Miandad, who was presented with a golden sword, became a national hero, while Sharma faced barbs and insults on his return home.
A century from Sachin Tendulkar, India’s most celebrated batsman, was usually a recipe for success in the 1990s and 2000s but not in the 1999 Test match against Pakistan in Chennai.
Chasing 271 for victory, Tendulkar brought India close with a sparkling 136, but Pakistani off-spinner Saqlain Mushtaq got him out and India eventually lost by 12 runs.
A sporting Indian home crowd gave the Wasim Akram-led side a standing ovation, but Tendulkar was heartbroken.
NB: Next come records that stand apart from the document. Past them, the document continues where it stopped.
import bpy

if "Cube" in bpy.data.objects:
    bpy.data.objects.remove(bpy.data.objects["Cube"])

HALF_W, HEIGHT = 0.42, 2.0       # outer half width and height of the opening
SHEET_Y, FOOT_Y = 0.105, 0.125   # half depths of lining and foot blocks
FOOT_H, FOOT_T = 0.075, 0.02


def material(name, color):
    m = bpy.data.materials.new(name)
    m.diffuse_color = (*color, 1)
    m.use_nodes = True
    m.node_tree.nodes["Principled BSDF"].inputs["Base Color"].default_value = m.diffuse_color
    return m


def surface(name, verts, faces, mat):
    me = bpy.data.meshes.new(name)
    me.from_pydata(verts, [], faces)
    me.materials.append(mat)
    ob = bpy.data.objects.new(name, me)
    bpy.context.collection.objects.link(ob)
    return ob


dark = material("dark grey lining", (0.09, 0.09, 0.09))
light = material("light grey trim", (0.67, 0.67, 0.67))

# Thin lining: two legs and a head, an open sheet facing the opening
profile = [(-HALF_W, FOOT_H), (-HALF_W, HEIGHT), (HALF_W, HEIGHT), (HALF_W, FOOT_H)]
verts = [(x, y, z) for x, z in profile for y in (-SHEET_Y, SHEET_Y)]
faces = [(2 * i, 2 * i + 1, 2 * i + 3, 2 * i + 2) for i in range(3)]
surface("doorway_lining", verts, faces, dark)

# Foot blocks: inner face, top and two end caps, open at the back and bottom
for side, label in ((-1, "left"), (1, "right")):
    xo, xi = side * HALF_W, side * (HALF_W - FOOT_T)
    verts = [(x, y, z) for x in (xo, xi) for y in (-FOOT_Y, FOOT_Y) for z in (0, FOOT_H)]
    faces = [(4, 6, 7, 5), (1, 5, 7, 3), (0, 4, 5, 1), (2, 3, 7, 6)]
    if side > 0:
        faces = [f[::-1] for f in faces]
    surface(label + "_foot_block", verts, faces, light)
Weeping in the dressing room, according to then-coach Anshuman Gaekwad, the “little master” refused to come out of the dressing room to receive his man-of-the-match award.
An India-Pakistan final in the inaugural Twenty20 World Cup and a sell-out crowd in Johannesburg, South Africa in 2007 was a perfect setting for cricket’s newest format.
Pakistan’s Misbah ul-Haq was on the cusp of taking his team to a memorable win with his gritty batting in a chase of 158.
But then came a moment of madness as Misbah tried to play an audacious paddle shot to seal victory against paceman Joginder Sharma in the final over.
The ball went high into the waiting hands of Shanthakumaran Sreesanth. Mahendra Singh Dhoni’s India celebrated like never before as Misbah missed a chance of a lifetime.